{
    public class Showdown_SportVehicle : Vehicle, IShowdown_SportVehicle
    {
        /// 
        /// Factory Pattern for the luxury vehicle line of automobiles
        /// 
        /// 
        public override void CreateVehicle()
        {
            Parts.Add(new Parts.Emblems.GoldEmblem());
            Parts.Add(new Parts.Engines._777_ProSeries());
            Parts.Add(new Parts.Stereos.HighEnd_X009());
            Parts.Add(new Parts.Tires.HighPerformancePlus());
        }
    }
}


As you can see from the code above, both subtype classes inherit from the Vehicle() Base Class, but each subtype implements its own distinctive interface (e.g. IDrifter_LuxuryVehicle and IShowdown_SportVehicle). Forcing each subclass to implement its own unique interface is what ultimately allows a calling application to distinguish one vehicle type from another.

Additionally, it’s the Vehicle() Base Class that calls the CreateVehicle() Method inside its Constructor. But, because the CreateVehicle() Method in the Vehicle() Base Class is overridden by each subtype, each subtype is given the ability to add its own set of exclusive parts to the list of parts in the base class. As you can see, I’ve hardcoded all of the parts in my example out of convenience, but they can originate just as easily from a data backing store.

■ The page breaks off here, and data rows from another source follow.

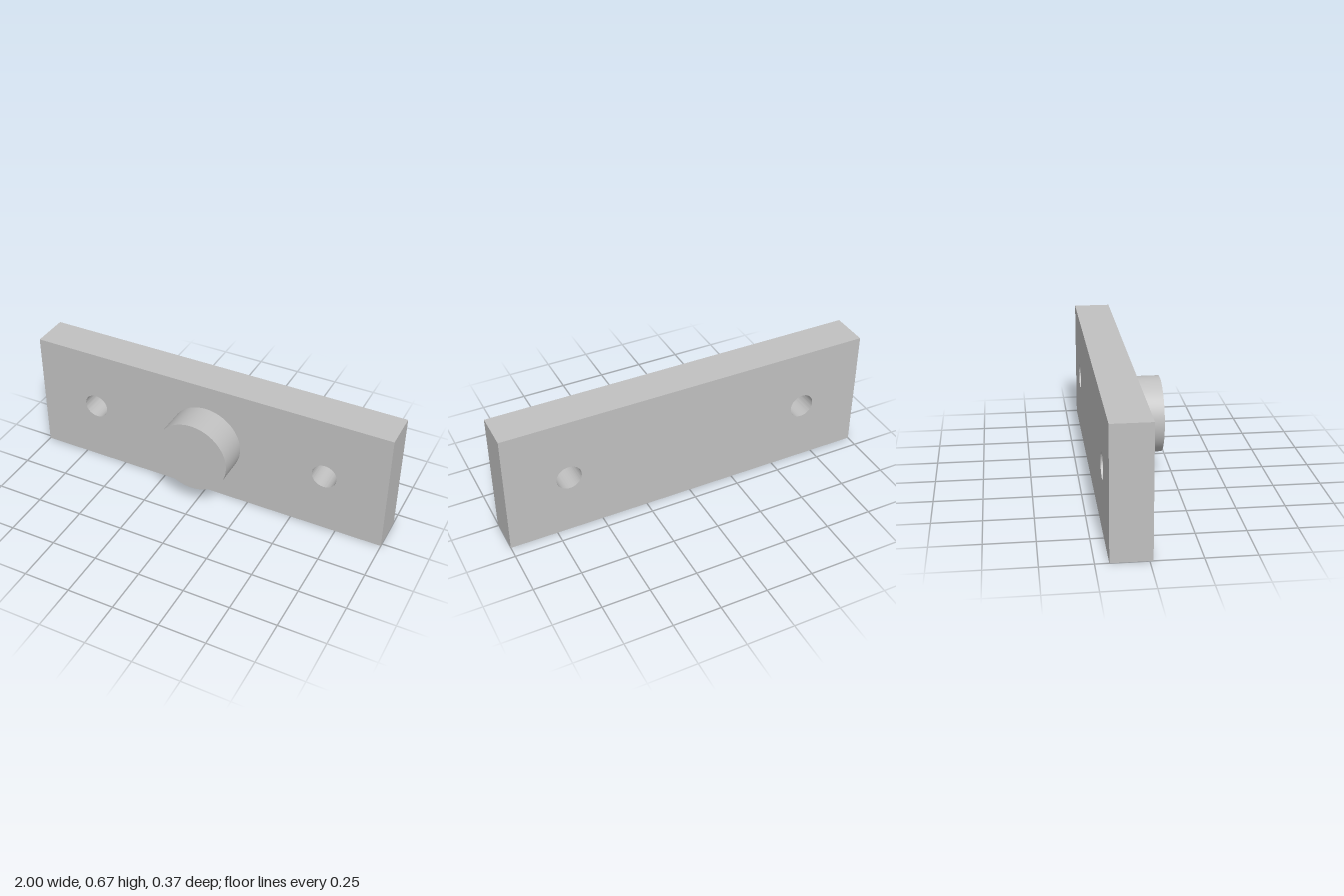
import * as THREE from 'three';
import { toCreasedNormals } from 'three/addons/utils/BufferGeometryUtils.js';

const WIDTH = 2, HEIGHT = 0.6667, THICKNESS = 0.2;
const BACK = -0.1833, FRONT = BACK + THICKNESS;
const HOLE_X = 0.6667, HOLE_RADIUS = 0.0667;
const BOSS_RADIUS = 0.2, BOSS_LENGTH = 0.1667;

export function createModel() {
  const model = new THREE.Group();
  model.name = 'mountingPlate';
  const metal = new THREE.MeshStandardMaterial({ color: 0xc0c0c0 });
  metal.name = 'light grey metal';

  // Rectangular plate with a through hole near each end
  const outline = new THREE.Shape();
  outline.moveTo(-WIDTH / 2, 0);
  outline.lineTo(WIDTH / 2, 0);
  outline.lineTo(WIDTH / 2, HEIGHT);
  outline.lineTo(-WIDTH / 2, HEIGHT);
  outline.closePath();
  for (const side of [-1, 1]) {
    const hole = new THREE.Path();
    hole.absarc(side * HOLE_X, HEIGHT / 2, HOLE_RADIUS, 0, Math.PI * 2, true);
    outline.holes.push(hole);
  }
  const plateGeometry = new THREE.ExtrudeGeometry(outline, {
    depth: THICKNESS, bevelEnabled: false, curveSegments: 48,
  });
  const plate = new THREE.Mesh(toCreasedNormals(plateGeometry, Math.PI / 6), metal);
  plate.name = 'plate';
  plate.position.z = BACK;
  model.add(plate);

  // Round boss standing out from the middle of the front face
  const bossGeometry = new THREE.CylinderGeometry(BOSS_RADIUS, BOSS_RADIUS, BOSS_LENGTH, 96);
  bossGeometry.rotateX(Math.PI / 2);
  const boss = new THREE.Mesh(bossGeometry, metal);
  boss.name = 'boss';
  boss.position.set(0, HEIGHT / 2, FRONT + BOSS_LENGTH / 2);
  model.add(boss);

  return model;
}
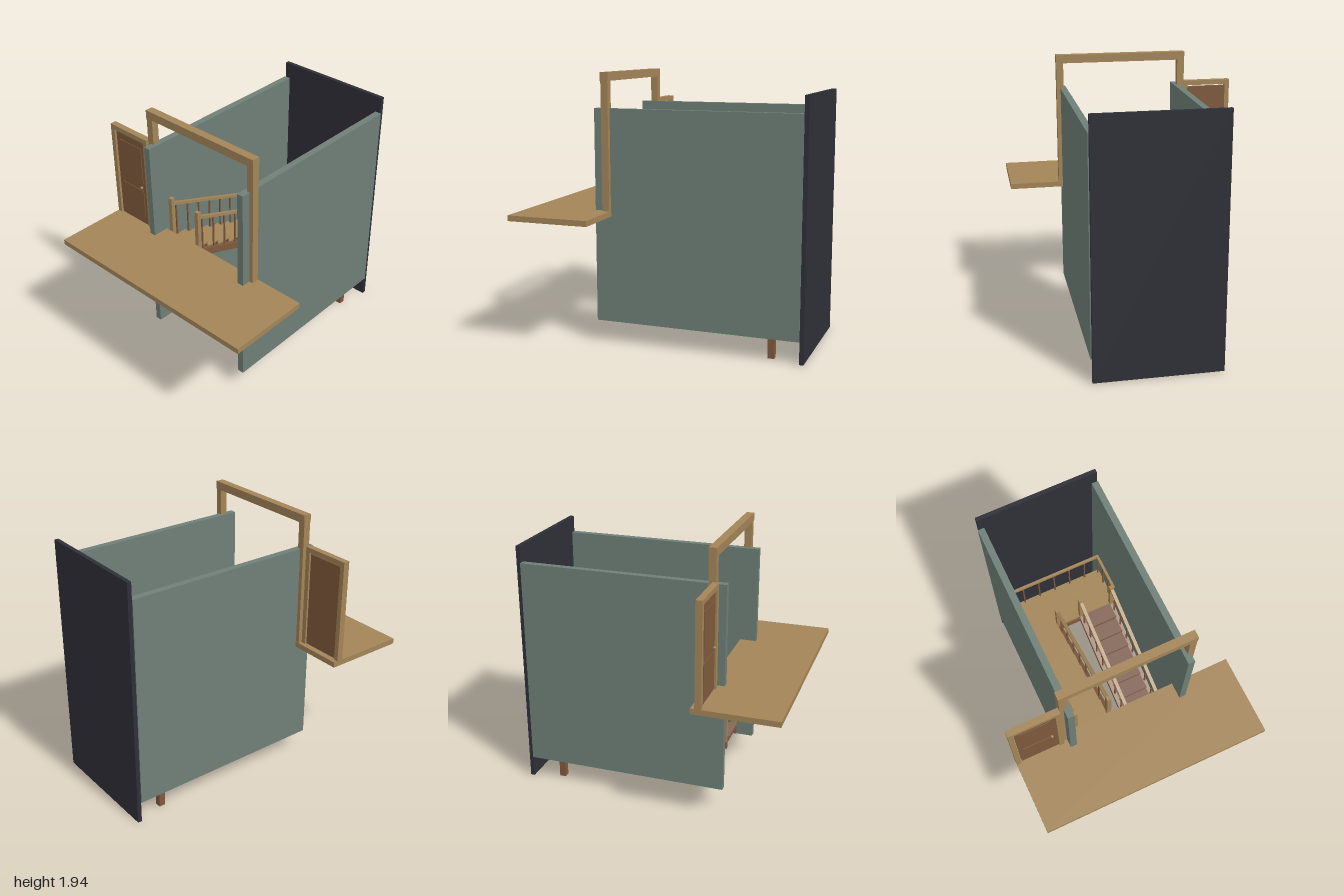
import * as THREE from 'three';

const mat = (name, color) => {
  const m = new THREE.MeshStandardMaterial({ color });
  m.name = name;
  return m;
};

export function createModel() {
  const oak = mat('oak', 0xa38558);
  const brown = mat('brown wood', 0x7f5a3c);
  const clay = mat('tread brown', 0x85685a);
  const sage = mat('sage wall', 0x6f7f77);
  const slate = mat('slate wall', 0x2f2f38);
  const model = new THREE.Group();

  const add = (parent, name, geo, material) => {
    const mesh = new THREE.Mesh(geo, material);
    mesh.name = name;
    parent.add(mesh);
    return mesh;
  };
  // Box given by its limits on each axis
  const box = (parent, name, m, x0, x1, y0, y1, z0, z1) => {
    const g = new THREE.BoxGeometry(x1 - x0, y1 - y0, z1 - z0);
    g.translate((x0 + x1) / 2, (y0 + y1) / 2, (z0 + z1) / 2);
    return add(parent, name, g, m);
  };
  // Sloping bar along z with upright ends; y0 and y1 are its lower edge
  const slope = (parent, name, m, x, w, z0, y0, z1, y1, h) => {
    const s = new THREE.Shape([[z0, y0], [z1, y1], [z1, y1 + h], [z0, y0 + h]]
      .map(p => new THREE.Vector2(...p)));
    const g = new THREE.ExtrudeGeometry(s, { depth: w, bevelEnabled: false });
    g.rotateY(-Math.PI / 2).translate(x + w / 2, 0, 0);
    return add(parent, name, g, m);
  };
  const group = name => {
    const g = new THREE.Group();
    g.name = name;
    model.add(g);
    return g;
  };

  // Shaft walls and upper floor
  box(model, 'backWall', slate, -0.45, 0.45, 0, 1.81, -1, -0.97);
  for (const s of [-1, 1]) {
    box(model, 'sideWall', sage, s * 0.433 - 0.024, s * 0.433 + 0.024, 0.16, 1.69, -0.97, 0.52);
  }
  box(model, 'upperFloor', oak, -0.855, 0.855, 0.93, 0.97, 0.4, 1);

  // Wide opening frame
  const opening = group('openingFrame');
  for (const s of [-1, 1]) {
    box(opening, 'jamb', oak, s * 0.46 - 0.026, s * 0.46 + 0.026, 0.97, 1.88, 0.402, 0.455);
  }
  box(opening, 'lintel', oak, -0.487, 0.487, 1.88, 1.94, 0.4, 0.458);

  // Panelled door and its frame
  const door = group('door');
  box(door, 'doorJamb', oak, -0.855, -0.82, 0.97, 1.675, 0.43, 0.476);
  box(door, 'doorJamb', oak, -0.523, -0.487, 0.97, 1.675, 0.43, 0.476);
  box(door, 'doorHead', oak, -0.855, -0.487, 1.675, 1.71, 0.43, 0.476);
  box(door, 'doorSlab', brown, -0.812, -0.525, 0.972, 1.663, 0.442, 0.464);
  for (const [y0, y1] of [[1.04, 1.26], [1.32, 1.61]]) {
    box(door, 'doorPanel', brown, -0.78, -0.56, y0, y1, 0.464, 0.469);
  }
  const knob = add(door, 'doorKnob', new THREE.SphereGeometry(0.011, 12, 8), oak);
  knob.position.set(-0.568, 1.29, 0.476);

  // Half landing on two posts
  const landing = group('landing');
  box(landing, 'landingDeck', oak, -0.395, 0.39, 0.585, 0.608, -0.82, -0.51);
  box(landing, 'landingFrame', brown, -0.385, 0.38, 0.53, 0.585, -0.805, -0.502);
  for (const s of [-1, 1]) {
    box(landing, 'landingPost', brown, s * 0.37 - 0.023, s * 0.37 + 0.023, 0, 0.53, -0.782, -0.735);
    box(landing, 'sideRail', oak, s * 0.375 - 0.01, s * 0.375 + 0.01, 0.865, 0.885, -0.81, -0.51);
    for (const z of [-0.8, -0.7, -0.6]) {
      box(landing, 'baluster', brown, s * 0.375 - 0.005, s * 0.375 + 0.005, 0.608, 0.865, z - 0.005, z + 0.005);
    }
  }
  box(landing, 'backRail', oak, -0.385, 0.385, 0.865, 0.885, -0.815, -0.795);
  for (let i = -2; i <= 2; i++) {
    box(landing, 'baluster', brown, i * 0.13 - 0.005, i * 0.13 + 0.005, 0.608, 0.865, -0.81, -0.8);
  }

  // One flight: yBack and yFront are the walking levels at its two ends
  const zBack = -0.51, zFront = 0.4, steps = 8, run = (zFront - zBack) / steps;
  const flight = (name, xs, yBack, yFront, treadMat) => {
    const g = group(name);
    const rise = (yFront - yBack) / steps;
    const up = rise > 0;
    const [xa, xb] = [xs[0] + 0.014, xs[1] - 0.014];
    for (let i = 0; i < steps; i++) {
      const z = zBack + i * run;
      const top = up ? yBack + (i + 1) * rise : yBack + i * rise;
      const zr = up ? z : z + run;
      box(g, 'tread', treadMat, xa, xb, top - 0.012, top, z - (up ? 0.01 : 0), z + run + (up ? 0 : 0.01));
      box(g, 'riser', brown, xa, xb, top - Math.abs(rise), top - 0.012, zr - 0.004, zr + 0.004);
    }
    for (const x of xs) {
      slope(g, 'stringer', brown, x, 0.034, zBack, yBack - 0.055, zFront, yFront - 0.05, 0.055);
      slope(g, 'handrail', oak, x, 0.026, zBack, yBack + 0.25, zFront, yFront + 0.27, 0.022);
      box(g, 'landingNewel', oak, x - 0.016, x + 0.016, 0.605, 0.89, -0.532, -0.5);
      box(g, 'endNewel', oak, x - 0.016, x + 0.016, yFront - 0.005, yFront + 0.32, 0.367, 0.399);
      for (let i = 0; i < steps; i++) {
        const z = zBack + (i + 0.5) * run;
        const y = yBack + (i + 0.5) * rise;
        box(g, 'baluster', brown, x - 0.005, x + 0.005, y - 0.01, y + 0.265, z - 0.005, z + 0.005);
      }
    }
  };
  flight('upperFlight', [-0.36, -0.098], 0.605, 0.93, oak);
  flight('lowerFlight', [0.096, 0.358], 0.605, 0.24, clay);

  return model;
}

namespace FactoryPatternExample.Vehicles
{
    public abstract class Vehicle : IVehicle
    {
        List _parts = new List();

        public Vehicle()
        {
            this.CreateVehicle();
        }

        public List Parts 
        { 
            get
            {
                return _parts;
            }
        }

        // Factory Method
        public abstract void CreateVehicle();
    }
}


As for the caller (e.g. a client application), it only needs to resolve an object using that object’s interface via the Service Locator in order to obtain access to its publicly exposed methods and properties. (see below):


FactoryPatternExample.ServiceLocator serviceLocator = new FactoryPatternExample.ServiceLocator();
IDrifter_LuxuryVehicle luxuryVehicle = serviceLocator.Resolve<IDrifter_LuxuryVehicle>();

if (luxuryVehicle != null)
{
     foreach (Part part in ((IVehicle)(luxuryVehicle)).Parts)
     {
          Console.WriteLine(string.Concat("   - ", part.Label, ": ", part.Description));
     }
}

Here are the results after making a few minor tweaks to the UI code:

The Results

What’s even more impressive is that the Service Locator now offers compile-time type checking and the ability to test each layer of the code in isolation thanks to the inclusion of the Factory Pattern:

BuildTimeError

In summary, many of the faux pas experienced when implementing the Service Locator Design Pattern can be overcome by coupling it with a slick little Factory Design Pattern. What’s more, if we apply this same logic both equitably and ubiquitously across all design patterns, then it seems unfair to take a single design pattern and criticize its integrity and usefulness in complete sequestration, because it’s often the combination of multiple design patterns that make frameworks and applications more integral and robust. Thanks for reading and keep on coding! 🙂